In the US economy there have been mixed message so far this week. As it struggles to produce sustainable economic growth, this is to be expected. The economic data of late has seen a pickup from the lower levels seen in the past month or so. This week durable goods (bigger ticket items) numbers and new homes sales numbers have both been better than expected. Dragging on sentiment however have been worse than expect corporate earnings results, from the like of Amazon and Netflix. With so much focus currently on Europe, movements in the US are having a slightly less dominant effect on the wider market. Last night the advanced GDP numbers were released and these were healthy and matched the expectations of a 2.5% rise in the 3rd quarter.
The European Economy:

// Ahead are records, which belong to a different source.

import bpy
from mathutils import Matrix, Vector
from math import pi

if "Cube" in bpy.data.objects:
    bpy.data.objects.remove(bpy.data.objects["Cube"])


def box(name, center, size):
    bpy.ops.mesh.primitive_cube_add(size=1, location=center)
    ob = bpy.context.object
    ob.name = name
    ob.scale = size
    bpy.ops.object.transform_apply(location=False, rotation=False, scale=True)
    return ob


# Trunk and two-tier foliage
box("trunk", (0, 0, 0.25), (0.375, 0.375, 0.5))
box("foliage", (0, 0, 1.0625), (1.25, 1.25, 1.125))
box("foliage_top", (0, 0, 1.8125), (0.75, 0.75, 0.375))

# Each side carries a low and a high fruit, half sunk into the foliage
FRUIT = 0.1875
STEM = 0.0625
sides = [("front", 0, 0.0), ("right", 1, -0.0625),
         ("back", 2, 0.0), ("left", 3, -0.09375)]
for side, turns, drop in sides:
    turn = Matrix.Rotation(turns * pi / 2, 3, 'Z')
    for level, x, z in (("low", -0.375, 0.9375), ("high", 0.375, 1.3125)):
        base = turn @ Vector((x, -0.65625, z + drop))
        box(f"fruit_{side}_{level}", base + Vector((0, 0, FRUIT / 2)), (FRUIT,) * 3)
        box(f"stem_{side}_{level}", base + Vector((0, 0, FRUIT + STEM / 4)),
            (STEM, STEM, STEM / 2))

This week’s much heralded EU summit started to fall over in terms of definitive results, before it even began. The first sign was when the preceding EU finance ministers meeting was cancelled. It quickly became clear that there remain sticking points in the plan to save Europe from its debt implosion. But since expectations have been lowered, some good ground was actually made up. Its appears there have been agreements on the levels on European bank capitalization, at around 9%. And the size of the fire power of the European Financial Stability Fund (EFSF), of around a trillion EURO. The final hurdle at this stage was an agreement of the size of the percentage of Greek debts to be written off by private institutions, finally confirmation came that a deal was done that outlined a 50% write down of Greek debt on a voluntary basis . At any rate, it is unlikely that workable programs will be in place anytime soon. The EURO area economic data continues to be down beat and international pressure in mounting on the ECB to move towards some kind of quantitative easing if its own. The current uncertainty is likely to remain for some time yet, as will the associated high level of market volatility. On a positive note, there seems to be some kind of efforts emerging from the Chinese, to officially come in with some IMF external support for European debt markets, albeit just talks between Sarkozy and Hu-Jintao, at this stage.
The UK Economy:
The UK economy has been light on top tier economic data so far this week. By far the most closely watched UK event was the speech by Bank of England (BOE) head Mervyn King. King pointed out the BOE had very few tools to encourage lending to small business and this would be the work of the Govt. He touched on the latest quantitative easing (QE) program and its impact on inflationary pressure. He stated that QE would add little pressure to inflation that was expected to fall sharply in 2012 and the UK was currently going through a very hard period economically, but the UK had a very credible medium term fiscal plan. Last night BOE member Fisher came out with further negative comments, stating there was a distinct chance of a return to recession for the UK. Next week sees a return to the usual flora of economic data. Tuesday sees the release of housing, manufacturing and preliminary GDP data, ahead of building data Wednesday, and services data and the BOE inflationary report hearing on Thursday.
The Japanese Economy:
In Japan almost the entire economic focus has been on the continued strength on the YEN. With the YEN setting new records levels against the USD, speculation remains rife that the Japanese authorities will be stepping in again to intervene, at some point. At this stage they are concentrating their efforts on the program of funding foreign asset purchases, but this is a medium term initiative. The domestic economy continues to struggle with the level of the YEN , however it seems unlikely that anything will come to fruition ahead of the Euro zone sorting out there problems.
The Canadian Economy:
First up this week saw the release of retail sales, out at .4% as expected. The Bank of Canada (BOC) has dominated the rest of the week, leaving the cash rate unchanged at 1.0% as expected, but surprising the market with downward revision of its growth forecasts, with 2011 now estimated at 2.2% down from 2.9%, and 2012 now 2.1% down from 2.8%. They also removed any reference to higher cash rate policy, which is in line with their lowering of domestic economic forecasts.
This article was originally released www.directfx.co.nz